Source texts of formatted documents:
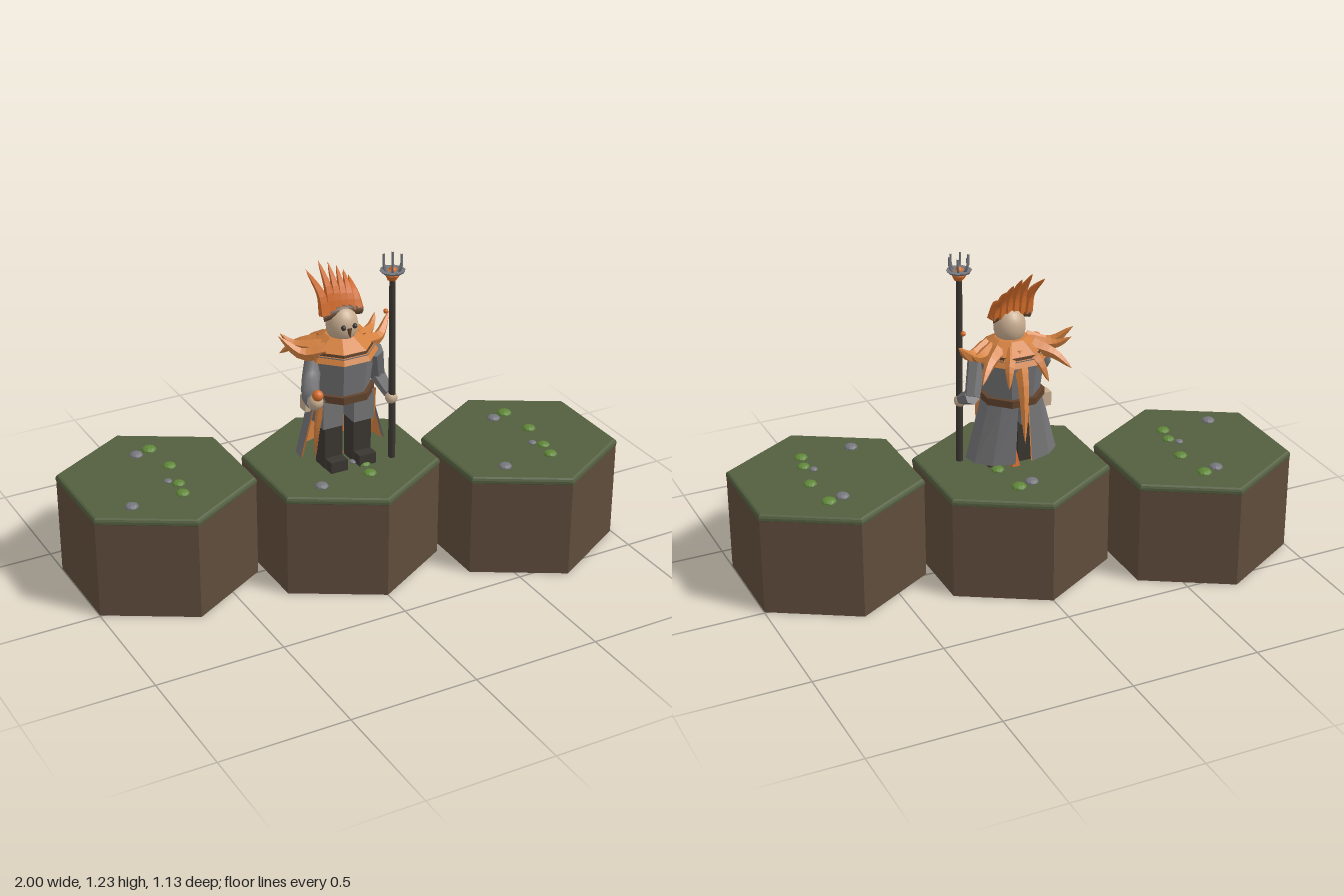
import * as THREE from 'three';

const mat = (name, color, side = THREE.FrontSide) => {
  const m = new THREE.MeshStandardMaterial({ color, side });
  m.name = name;
  return m;
};
const M = {
  soil: mat('soil', 0x5f4c3b), grass: mat('grass', 0x535f40),
  cloth: mat('grey cloth', 0x737375, THREE.DoubleSide),
  orange: mat('orange plumage', 0xd2803f, THREE.DoubleSide),
  crest: mat('crest orange', 0xd46c2a, THREE.DoubleSide),
  dark: mat('dark leather', 0x3a3631), skin: mat('pale skin', 0xc6ab8e),
  belt: mat('brown leather', 0x60422c), plant: mat('leaf green', 0x5f8638),
  stone: mat('stone', 0x75767c),
};
const v = (a) => new THREE.Vector3(...a);
const flat = (g) => {
  const f = g.index ? g.toNonIndexed() : g;
  f.computeVertexNormals();
  return f;
};

function add(parent, name, geo, material, pos = [0, 0, 0], rot = [0, 0, 0]) {
  const mesh = new THREE.Mesh(geo, material);
  mesh.name = name;
  mesh.position.set(...pos);
  mesh.rotation.set(...rot);
  parent.add(mesh);
  return mesh;
}

// Curved feather: a tube that narrows to a point
function feather(points, r, sides = 5) {
  const curve = new THREE.CatmullRomCurve3(points.map(v));
  const n = 8;
  const g = new THREE.TubeGeometry(curve, n, r, sides);
  const p = g.attributes.position, q = new THREE.Vector3();
  for (let i = 0; i <= n; i++) {
    const c = curve.getPointAt(i / n), k = Math.pow(1 - i / n, 0.7);
    for (let j = 0; j <= sides; j++) {
      const id = i * (sides + 1) + j;
      q.fromBufferAttribute(p, id).sub(c).multiplyScalar(k).add(c);
      p.setXYZ(id, q.x, q.y, q.z);
    }
  }
  return flat(g);
}

// Straight round bar between two points
function rod(a, b, r0, r1 = r0, sides = 8) {
  const d = v(b).sub(v(a));
  const g = new THREE.CylinderGeometry(r1, r0, d.length(), sides);
  g.applyQuaternion(new THREE.Quaternion().setFromUnitVectors(new THREE.Vector3(0, 1, 0), d.clone().normalize()));
  const c = v(a).addScaledVector(d, 0.5);
  return g.translate(c.x, c.y, c.z);
}

// Eight-sided ring of the body with a face to the front
const octagon = (top, bottom, h) => flat(new THREE.CylinderGeometry(top, bottom, h, 8).rotateY(Math.PI / 8));

function hexTile(x, z) {
  const tile = new THREE.Group();
  tile.name = 'hexTile';
  tile.position.set(x, 0, z);
  add(tile, 'soilBlock', flat(new THREE.CylinderGeometry(0.373, 0.373, 0.385, 6)), M.soil, [0, 0.1925, 0]);
  const edge = [[0, 0.38], [0.37, 0.38], [0.375, 0.386], [0.375, 0.396], [0.371, 0.404], [0.363, 0.408], [0, 0.408]];
  add(tile, 'grassCap', flat(new THREE.LatheGeometry(edge.map((p) => new THREE.Vector2(...p)), 6)), M.grass);
  const lump = (name, px, pz, r, m) => {
    const g = flat(new THREE.IcosahedronGeometry(r, 1));
    add(tile, name, g, m, [px, 0.41, pz]).scale.y = 0.5;
  };
  for (const [px, pz, r] of [[0.06, -0.2, 0.029], [0.075, -0.045, 0.026], [0.05, 0.095, 0.024], [0.033, 0.168, 0.026]])
    lump('shrub', px, pz, r, M.plant);
  for (const [px, pz, r] of [[0, -0.183, 0.026], [0.022, 0.06, 0.016], [-0.17, 0.17, 0.026]])
    lump('pebble', px, pz, r, M.stone);
  return tile;
}

function makeLowerBody(g) {
  for (const s of [-1, 1]) {
    add(g, 'trouserLeg', new THREE.BoxGeometry(0.085, 0.12, 0.11), M.cloth, [s * 0.064, 0.637, 0.01]);
    add(g, 'boot', new THREE.BoxGeometry(0.074, 0.178, 0.075), M.dark, [s * 0.06, 0.496, 0.022]);
    add(g, 'bootToe', new THREE.BoxGeometry(0.07, 0.045, 0.09), M.dark, [s * 0.06, 0.43, 0.06]);
    // Flared coat tail and its orange lining, mirrored round the back
    const start = s > 0 ? Math.PI * 0.45 : Math.PI * 1.06;
    for (const [name, m, k] of [['coatTail', M.cloth, 1], ['coatLining', M.orange, 0.95]]) {
      const panel = new THREE.CylinderGeometry(0.115 * k, 0.18 * k, 0.24, 3, 1, true, start, Math.PI * 0.49);
      const p = panel.attributes.position;
      for (let i = 0; i < p.count; i++) if (p.getY(i) < 0) p.setZ(i, p.getZ(i) * 0.65);
      add(g, name, flat(panel), m, [0, 0.575, 0]);
    }
    add(g, 'hangingFeather', feather([[s * 0.105, 0.69, 0.05], [s * 0.115, 0.56, 0.03], [s * 0.095, 0.415, -0.02]], 0.018), M.orange);
  }
  add(g, 'tailTuft', flat(new THREE.ConeGeometry(0.026, 0.105, 5)), M.crest, [0, 0.462, -0.03]);
  add(g, 'pouch', new THREE.BoxGeometry(0.045, 0.055, 0.045), M.skin, [-0.125, 0.66, -0.02]);
}

function makeTorso(g) {
  add(g, 'torso', octagon(0.13, 0.105, 0.19), M.cloth, [0, 0.78, 0]);
  add(g, 'belt', octagon(0.125, 0.125, 0.028), M.belt, [0, 0.702, 0]);
  add(g, 'collarRim', octagon(0.127, 0.14, 0.025), M.orange, [0, 0.864, 0]);
  add(g, 'collarBand', octagon(0.122, 0.124, 0.012), M.belt, [0, 0.881, 0]);
  add(g, 'collar', octagon(0.06, 0.122, 0.04), M.orange, [0, 0.906, 0]);
  // Shoulder and back plumage
  const plumes = [
    [[0.08, 0.885, 0.035], [0.16, 0.875, 0], [0.232, 0.942, -0.05], 0.034],
    [[0.08, 0.885, 0], [0.16, 0.89, -0.06], [0.2, 0.925, -0.1], 0.032],
    [[0.07, 0.89, -0.04], [0.13, 0.87, -0.095], [0.18, 0.82, -0.145], 0.032],
    [[0.03, 0.89, -0.06], [0.06, 0.86, -0.12], [0.08, 0.79, -0.16], 0.03],
  ];
  for (const s of [-1, 1])
    for (const p of plumes)
      add(g, 'shoulderFeather', feather(p.slice(0, 3).map(([x, y, z]) => [s * x, y, z]), p[3]), M.orange);
  add(g, 'longBackFeather', feather([[0, 0.89, -0.07], [0.015, 0.78, -0.14], [0.04, 0.585, -0.21]], 0.03), M.orange);
}

function makeArms(g) {
  // Raised arm holding an orb
  const arm = new THREE.CatmullRomCurve3([[-0.11, 0.85, 0], [-0.145, 0.785, 0.04], [-0.185, 0.76, 0.12], [-0.2, 0.772, 0.185]].map(v));
  add(g, 'raisedArm', new THREE.TubeGeometry(arm, 14, 0.034, 10), M.cloth);
  add(g, 'raisedHand', new THREE.SphereGeometry(0.028, 10, 8), M.skin, [-0.2, 0.77, 0.186]);
  add(g, 'orb', new THREE.SphereGeometry(0.021, 12, 8), M.crest, [-0.2, 0.802, 0.2]);
  // Arm gripping the staff
  add(g, 'staffUpperArm', flat(rod([0.115, 0.85, 0.05], [0.16, 0.715, -0.01], 0.034, 0.03, 6)), M.cloth);
  add(g, 'staffForearm', flat(rod([0.16, 0.715, -0.01], [0.166, 0.67, 0.075], 0.03, 0.022, 6)), M.cloth);
  add(g, 'staffHand', new THREE.SphereGeometry(0.024, 10, 8), M.skin, [0.167, 0.658, 0.088]);
}

function makeHead(g) {
  add(g, 'head', new THREE.SphereGeometry(0.06, 20, 14), M.skin, [0, 0.965, 0.01]).scale.y = 1.2;
  for (const s of [-1, 1])
    add(g, 'eye', new THREE.SphereGeometry(0.01, 8, 6), M.dark, [s * 0.023, 0.974, 0.066]);
  add(g, 'beak', new THREE.ConeGeometry(0.011, 0.04, 6), M.belt, [0, 0.949, 0.071], [Math.PI - 0.25, 0, 0]);
  // Crest band arched over the brow
  const band = new THREE.CatmullRomCurve3([[-0.08, 1.005, 0.005], [0, 1.022, 0.015], [0.08, 1.005, 0.005]].map(v));
  add(g, 'crestBand', new THREE.TubeGeometry(band, 10, 0.02, 8), M.belt).scale.set(1, 1, 1);
  const tips = [[-0.1, 1.165], [-0.05, 1.192], [-0.01, 1.178], [0.025, 1.158], [0.053, 1.138], [0.075, 1.11]];
  tips.forEach(([x, y], i) => {
    const bx = -0.066 + i * 0.0264;
    const path = [[bx, 1.012, 0.008], [bx * 0.8 + x * 0.2, 1.012 + (y - 1.012) * 0.5, -0.015], [x, y, -0.08]];
    add(g, 'crestFeather', feather(path, 0.025), M.crest);
  });
  add(g, 'floatingBead', new THREE.SphereGeometry(0.01, 8, 6), M.crest, [0.19, 0.97, 0]);
}

function makeStaff(g) {
  const staff = new THREE.Group();
  staff.name = 'staff';
  g.add(staff);
  add(staff, 'shaft', rod([0.171, 0.405, 0.09], [0.161, 1.165, 0.097], 0.014, 0.012), M.dark);
  const head = new THREE.Group();
  head.name = 'staffHead';
  head.position.set(0.161, 1.17, 0.097);
  staff.add(head);
  add(head, 'gem', flat(new THREE.OctahedronGeometry(0.028, 1)), M.crest, [0, -0.01, 0]);
  add(head, 'crown', new THREE.CylinderGeometry(0.048, 0.042, 0.008, 10), M.stone, [0, 0.004, 0]);
  add(head, 'crownStud', new THREE.SphereGeometry(0.014, 8, 6), M.crest, [0, 0.008, 0]);
  for (let i = 0; i < 6; i++) {
    const a = (i / 6) * Math.PI * 2, c = Math.cos(a), s = Math.sin(a);
    const at = (r, y) => new THREE.Vector3(r * c, y, r * s);
    const curve = new THREE.CatmullRomCurve3([at(0.024, 0.006), at(0.036, 0.022), at(0.037, 0.064)]);
    add(head, 'prong', new THREE.TubeGeometry(curve, 6, 0.0045, 6), M.stone);
  }
}

export function createModel() {
  const model = new THREE.Group();
  model.name = 'featheredMageOnTiles';
  for (const i of [-1, 0, 1]) model.add(hexTile(i * 0.675, i * 0.192));
  const figure = new THREE.Group();
  figure.name = 'figure';
  model.add(figure);
  for (const make of [makeLowerBody, makeTorso, makeArms, makeHead, makeStaff]) make(figure);
  return model;
}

BRIEF:
Exact repetition is the task: every line from the start of the data to the line with "const c = curve.getPointAt(i", inclusive, and none after it, pictures omitted.

FINISHED TASK:
import * as THREE from 'three';

const mat = (name, color, side = THREE.FrontSide) => {
  const m = new THREE.MeshStandardMaterial({ color, side });
  m.name = name;
  return m;
};
const M = {
  soil: mat('soil', 0x5f4c3b), grass: mat('grass', 0x535f40),
  cloth: mat('grey cloth', 0x737375, THREE.DoubleSide),
  orange: mat('orange plumage', 0xd2803f, THREE.DoubleSide),
  crest: mat('crest orange', 0xd46c2a, THREE.DoubleSide),
  dark: mat('dark leather', 0x3a3631), skin: mat('pale skin', 0xc6ab8e),
  belt: mat('brown leather', 0x60422c), plant: mat('leaf green', 0x5f8638),
  stone: mat('stone', 0x75767c),
};
const v = (a) => new THREE.Vector3(...a);
const flat = (g) => {
  const f = g.index ? g.toNonIndexed() : g;
  f.computeVertexNormals();
  return f;
};

function add(parent, name, geo, material, pos = [0, 0, 0], rot = [0, 0, 0]) {
  const mesh = new THREE.Mesh(geo, material);
  mesh.name = name;
  mesh.position.set(...pos);
  mesh.rotation.set(...rot);
  parent.add(mesh);
  return mesh;
}

// Curved feather: a tube that narrows to a point
function feather(points, r, sides = 5) {
  const curve = new THREE.CatmullRomCurve3(points.map(v));
  const n = 8;
  const g = new THREE.TubeGeometry(curve, n, r, sides);
  const p = g.attributes.position, q = new THREE.Vector3();
  for (let i = 0; i <= n; i++) {
    const c = curve.getPointAt(i / n), k = Math.pow(1 - i / n, 0.7);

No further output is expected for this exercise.